Jeanie Fisher of the Seattle Municipal Archives kindly took the time to answer questions from Sara Brumfield of FromThePage, and discussed their project and experience using the platform.
First, tell us about your documents
Most of the records we currently have up on FromThePage come from our General Files collection, which consists of records documenting City of Seattle activities from the 1870s to the early 1900s.
These are documents that were filed with the City Clerk’s Office, so they range from letters and petitions to claims, reports, bids, and contracts for work. I think they’re really interesting because they illustrate the growth of a booming city in the words of everyday people who were there.
For example, if you wanted the road in front of your house paved or graded, you wrote to the City. If you had a problem with unruly livestock roaming the street and were kept up at night by the incessant sound of cowbells, you complained to the City. If you felt that your neighborhood deserved a fire station, or a connection to the municipal water supply, you might organize a petition, get your neighbors to sign, and submit it to the City. These records are now saved in the General Files collection, and they include the names and words of people who may not be documented elsewhere.
Also available to transcribe are City Council minutes, which can give the other side of the discussion and record any actions that were (or were not) ultimately taken.
We’re also working on scanning more handwritten documents from other collections to add to the project, so stay tuned!
What are your goals for the project?
Our goal is to make the content of these records fully searchable so everyone can more easily find and access the information in them.
The records are full of gold nuggets for genealogists, and they’re valuable primary sources for students and anyone interested in early Seattle history. Our goal is also to increase the visibility of our materials and engage new audiences and volunteers in a way that is as “hands-on” as possible in a virtual environment.
How are you recruiting or finding volunteers/collaborators?
We’ve put the word out through our website, features in our quarterly newsletter, and posts on our social media channels.
We were thrilled when the project was featured on a local news show, which gave us a lot of great exposure and quadrupled our new transcribers, literally overnight!
Probably like many others, we noticed an uptick in transcriptions and transcribers when the pandemic started and people began staying at home.
Can you share your experience using FromThePage?
We wanted an uncomplicated platform that would be easy to set up and also be easy for people of any technical ability to use.
We also like that FTP is a web-based platform that can be easily accessed from anywhere, whether you want to create an account or participate as a guest. Also, the ability to test-drive the transcription platform with a trial account was a great way for us to see if the program would work for our needs. We were able to get a sense of how it would fit with our internal workflow, and also get feedback from our first transcribers as to how it was working for them. And since the platform is scalable with different options depending on your number of records and/or institutional capacity, we’re able to work within a level that best fit our needs. Any questions we had along the way have been quickly addressed by FTP staff, so it’s been a positive experience all around!

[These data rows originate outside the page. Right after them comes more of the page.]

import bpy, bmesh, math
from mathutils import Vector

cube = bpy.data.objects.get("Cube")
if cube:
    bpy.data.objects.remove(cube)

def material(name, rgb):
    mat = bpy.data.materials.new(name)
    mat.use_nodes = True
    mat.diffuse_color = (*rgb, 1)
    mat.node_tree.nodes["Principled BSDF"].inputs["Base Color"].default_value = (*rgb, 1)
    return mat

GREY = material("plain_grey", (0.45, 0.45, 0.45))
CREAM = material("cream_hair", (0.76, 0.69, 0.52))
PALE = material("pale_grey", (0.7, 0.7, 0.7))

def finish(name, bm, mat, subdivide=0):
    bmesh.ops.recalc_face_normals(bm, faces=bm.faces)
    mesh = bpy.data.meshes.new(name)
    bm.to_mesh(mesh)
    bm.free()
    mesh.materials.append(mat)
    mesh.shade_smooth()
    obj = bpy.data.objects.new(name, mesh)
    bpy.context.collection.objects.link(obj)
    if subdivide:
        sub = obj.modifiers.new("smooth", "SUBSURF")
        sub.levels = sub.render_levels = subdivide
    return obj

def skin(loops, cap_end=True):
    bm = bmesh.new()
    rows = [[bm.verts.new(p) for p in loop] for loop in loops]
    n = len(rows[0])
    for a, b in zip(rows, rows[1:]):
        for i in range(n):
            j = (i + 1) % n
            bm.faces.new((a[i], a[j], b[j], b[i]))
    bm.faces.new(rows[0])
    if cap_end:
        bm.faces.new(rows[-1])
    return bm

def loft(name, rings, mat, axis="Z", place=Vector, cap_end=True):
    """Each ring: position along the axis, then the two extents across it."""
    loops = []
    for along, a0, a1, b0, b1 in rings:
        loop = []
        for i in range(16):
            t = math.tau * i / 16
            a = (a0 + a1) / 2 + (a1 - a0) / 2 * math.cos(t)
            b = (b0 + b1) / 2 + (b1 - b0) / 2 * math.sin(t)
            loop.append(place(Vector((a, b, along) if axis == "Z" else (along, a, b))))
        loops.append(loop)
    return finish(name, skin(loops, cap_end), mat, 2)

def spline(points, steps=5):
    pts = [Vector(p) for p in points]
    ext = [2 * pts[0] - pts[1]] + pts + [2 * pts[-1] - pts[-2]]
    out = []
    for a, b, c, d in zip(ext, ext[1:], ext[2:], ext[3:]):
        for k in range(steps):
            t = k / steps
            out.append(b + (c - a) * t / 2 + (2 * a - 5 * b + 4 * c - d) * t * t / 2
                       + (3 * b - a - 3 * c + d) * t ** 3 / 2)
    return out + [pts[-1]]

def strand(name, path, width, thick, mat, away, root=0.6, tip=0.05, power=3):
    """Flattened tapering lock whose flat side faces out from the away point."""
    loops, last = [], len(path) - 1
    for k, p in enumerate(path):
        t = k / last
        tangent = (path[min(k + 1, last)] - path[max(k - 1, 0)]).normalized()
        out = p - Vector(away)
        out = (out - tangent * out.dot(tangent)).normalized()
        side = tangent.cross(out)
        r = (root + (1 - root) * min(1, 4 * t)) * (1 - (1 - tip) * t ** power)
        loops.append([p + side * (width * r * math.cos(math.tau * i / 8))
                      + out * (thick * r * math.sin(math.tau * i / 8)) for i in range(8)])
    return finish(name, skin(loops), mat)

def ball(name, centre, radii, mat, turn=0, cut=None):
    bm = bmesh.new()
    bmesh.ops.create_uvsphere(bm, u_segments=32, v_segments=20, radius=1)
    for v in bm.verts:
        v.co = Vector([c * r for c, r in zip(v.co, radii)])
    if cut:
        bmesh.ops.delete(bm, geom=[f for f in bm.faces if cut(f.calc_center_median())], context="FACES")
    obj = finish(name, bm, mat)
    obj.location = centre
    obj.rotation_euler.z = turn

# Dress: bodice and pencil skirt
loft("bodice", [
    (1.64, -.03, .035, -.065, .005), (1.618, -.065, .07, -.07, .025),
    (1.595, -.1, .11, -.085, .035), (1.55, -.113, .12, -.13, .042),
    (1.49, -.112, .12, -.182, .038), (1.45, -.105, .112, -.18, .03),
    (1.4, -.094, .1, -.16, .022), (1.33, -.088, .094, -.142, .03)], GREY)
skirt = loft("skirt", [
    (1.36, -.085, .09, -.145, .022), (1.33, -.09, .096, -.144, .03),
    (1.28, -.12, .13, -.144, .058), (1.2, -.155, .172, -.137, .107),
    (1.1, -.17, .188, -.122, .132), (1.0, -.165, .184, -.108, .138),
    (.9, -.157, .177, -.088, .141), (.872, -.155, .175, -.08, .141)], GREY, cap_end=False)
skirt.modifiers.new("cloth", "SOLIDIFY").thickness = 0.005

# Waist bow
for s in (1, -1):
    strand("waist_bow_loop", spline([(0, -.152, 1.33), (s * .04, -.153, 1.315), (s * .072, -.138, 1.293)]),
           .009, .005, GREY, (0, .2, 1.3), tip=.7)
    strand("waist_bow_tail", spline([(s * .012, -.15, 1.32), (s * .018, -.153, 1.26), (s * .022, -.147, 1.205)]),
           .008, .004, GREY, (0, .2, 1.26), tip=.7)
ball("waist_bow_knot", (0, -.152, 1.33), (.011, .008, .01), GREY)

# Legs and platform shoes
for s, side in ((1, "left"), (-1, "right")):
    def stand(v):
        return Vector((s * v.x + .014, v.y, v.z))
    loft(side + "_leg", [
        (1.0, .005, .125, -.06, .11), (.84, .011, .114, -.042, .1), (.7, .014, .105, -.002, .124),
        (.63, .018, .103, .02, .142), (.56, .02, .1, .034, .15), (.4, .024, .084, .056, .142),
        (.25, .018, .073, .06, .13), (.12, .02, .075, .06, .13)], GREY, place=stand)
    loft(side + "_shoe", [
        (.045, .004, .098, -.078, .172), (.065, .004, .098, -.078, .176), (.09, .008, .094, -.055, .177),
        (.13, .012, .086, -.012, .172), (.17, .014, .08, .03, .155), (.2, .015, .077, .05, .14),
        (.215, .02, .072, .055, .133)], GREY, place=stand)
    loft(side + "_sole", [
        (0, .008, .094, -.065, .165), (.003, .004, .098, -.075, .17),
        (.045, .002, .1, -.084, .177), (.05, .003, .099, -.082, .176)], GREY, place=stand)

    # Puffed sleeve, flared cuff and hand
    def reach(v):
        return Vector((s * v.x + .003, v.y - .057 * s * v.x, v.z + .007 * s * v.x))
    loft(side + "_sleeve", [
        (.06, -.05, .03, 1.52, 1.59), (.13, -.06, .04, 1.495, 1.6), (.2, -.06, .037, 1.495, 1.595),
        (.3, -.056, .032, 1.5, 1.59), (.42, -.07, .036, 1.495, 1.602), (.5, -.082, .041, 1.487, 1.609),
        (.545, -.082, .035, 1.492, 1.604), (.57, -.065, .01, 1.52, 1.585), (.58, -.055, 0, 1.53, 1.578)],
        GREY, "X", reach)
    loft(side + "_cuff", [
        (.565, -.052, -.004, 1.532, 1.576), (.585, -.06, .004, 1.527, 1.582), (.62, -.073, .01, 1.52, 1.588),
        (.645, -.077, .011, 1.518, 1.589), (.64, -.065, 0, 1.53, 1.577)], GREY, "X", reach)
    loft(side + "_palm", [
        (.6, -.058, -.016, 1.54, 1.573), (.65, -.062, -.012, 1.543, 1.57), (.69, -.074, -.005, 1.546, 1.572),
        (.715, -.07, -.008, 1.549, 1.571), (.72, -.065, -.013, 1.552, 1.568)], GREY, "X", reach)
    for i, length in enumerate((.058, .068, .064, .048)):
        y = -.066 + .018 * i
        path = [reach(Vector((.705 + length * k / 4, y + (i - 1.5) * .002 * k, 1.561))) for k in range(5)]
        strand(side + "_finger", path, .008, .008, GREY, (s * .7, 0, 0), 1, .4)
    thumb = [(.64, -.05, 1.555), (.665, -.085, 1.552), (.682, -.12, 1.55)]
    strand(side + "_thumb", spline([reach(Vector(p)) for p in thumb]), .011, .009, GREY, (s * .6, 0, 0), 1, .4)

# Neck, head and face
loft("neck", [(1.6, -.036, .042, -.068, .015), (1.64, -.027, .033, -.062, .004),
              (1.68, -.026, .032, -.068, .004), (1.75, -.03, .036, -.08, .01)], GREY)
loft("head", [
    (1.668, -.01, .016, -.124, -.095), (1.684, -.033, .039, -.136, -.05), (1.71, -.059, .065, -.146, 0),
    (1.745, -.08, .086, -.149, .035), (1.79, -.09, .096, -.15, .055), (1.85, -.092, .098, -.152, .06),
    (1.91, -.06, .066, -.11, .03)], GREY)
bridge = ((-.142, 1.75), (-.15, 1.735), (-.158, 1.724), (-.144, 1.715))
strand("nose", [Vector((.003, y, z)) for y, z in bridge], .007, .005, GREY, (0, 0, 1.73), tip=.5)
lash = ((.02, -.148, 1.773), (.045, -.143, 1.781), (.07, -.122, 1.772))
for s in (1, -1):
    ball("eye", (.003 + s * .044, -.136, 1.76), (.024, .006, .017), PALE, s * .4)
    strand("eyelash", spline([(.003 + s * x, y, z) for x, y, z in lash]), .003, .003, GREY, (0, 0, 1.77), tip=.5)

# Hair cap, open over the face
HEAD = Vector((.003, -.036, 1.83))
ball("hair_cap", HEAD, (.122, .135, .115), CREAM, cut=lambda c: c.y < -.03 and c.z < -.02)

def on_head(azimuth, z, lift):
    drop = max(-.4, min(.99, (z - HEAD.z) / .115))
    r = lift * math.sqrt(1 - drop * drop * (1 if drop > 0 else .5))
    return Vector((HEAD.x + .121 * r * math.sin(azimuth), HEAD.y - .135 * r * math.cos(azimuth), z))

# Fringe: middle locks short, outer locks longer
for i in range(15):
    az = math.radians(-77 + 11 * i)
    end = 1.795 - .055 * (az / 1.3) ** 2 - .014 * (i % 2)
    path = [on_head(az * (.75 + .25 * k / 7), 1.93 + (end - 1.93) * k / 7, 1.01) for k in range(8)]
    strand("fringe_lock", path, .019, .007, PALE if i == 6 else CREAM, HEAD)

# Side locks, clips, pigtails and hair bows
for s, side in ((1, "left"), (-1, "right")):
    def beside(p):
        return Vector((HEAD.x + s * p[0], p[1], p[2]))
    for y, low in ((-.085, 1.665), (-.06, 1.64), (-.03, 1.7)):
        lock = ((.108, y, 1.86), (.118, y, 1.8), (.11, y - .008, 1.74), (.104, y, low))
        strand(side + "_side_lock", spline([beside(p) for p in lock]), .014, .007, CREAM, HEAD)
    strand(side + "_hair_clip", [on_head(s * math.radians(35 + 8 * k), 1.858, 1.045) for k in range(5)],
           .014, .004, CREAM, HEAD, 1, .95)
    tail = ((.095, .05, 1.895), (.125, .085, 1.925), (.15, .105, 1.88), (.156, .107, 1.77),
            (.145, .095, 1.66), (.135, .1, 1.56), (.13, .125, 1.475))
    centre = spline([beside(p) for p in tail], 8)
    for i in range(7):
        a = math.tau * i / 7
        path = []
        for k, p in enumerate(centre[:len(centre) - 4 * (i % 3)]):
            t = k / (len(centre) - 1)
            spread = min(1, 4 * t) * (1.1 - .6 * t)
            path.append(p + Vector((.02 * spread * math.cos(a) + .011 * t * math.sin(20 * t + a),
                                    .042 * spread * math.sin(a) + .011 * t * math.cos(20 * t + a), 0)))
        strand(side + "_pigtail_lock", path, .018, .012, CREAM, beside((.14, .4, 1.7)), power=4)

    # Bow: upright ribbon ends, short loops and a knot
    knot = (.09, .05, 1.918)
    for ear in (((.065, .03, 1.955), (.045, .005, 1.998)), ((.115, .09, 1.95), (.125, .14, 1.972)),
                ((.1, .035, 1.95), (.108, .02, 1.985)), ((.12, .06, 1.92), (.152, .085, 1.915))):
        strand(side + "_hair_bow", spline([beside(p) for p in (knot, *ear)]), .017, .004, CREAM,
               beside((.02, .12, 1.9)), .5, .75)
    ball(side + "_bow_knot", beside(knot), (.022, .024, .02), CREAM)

How does FromThePage & crowdsourcing fit with a municipal archive?
Access is a big part of what we do.
As a government archives, our materials are public record and open to everyone. We’ve been digitizing records and making them available online for many years, usually with full-text searchability, except in cases where handwriting trips up the OCR software. So having the transcriptions gives us the opportunity to open up these records in a way that goes beyond having the digital surrogate online, by adding that full content to our indexes. And the transcriptions are also useful for us as archivists to have easier and quicker access to these records when answering reference questions and researching new exhibits.
What would you tell folks considering a similar project?
A good first step for us was to try our hand at transcribing.
We browsed projects from other institutions – both at FromThePage and other platforms – to test drive how a crowdsourced transcription project could work from the user’s perspective. This helped us gauge the user-friendliness of a given platform, and it was also useful to see the kinds of records people were transcribing.
Anything else you’d like to tell us?
It’s been exciting to see the transcriptions come in and hear from our community of volunteer transcribers who say they enjoy this unique way of learning about the history of their city!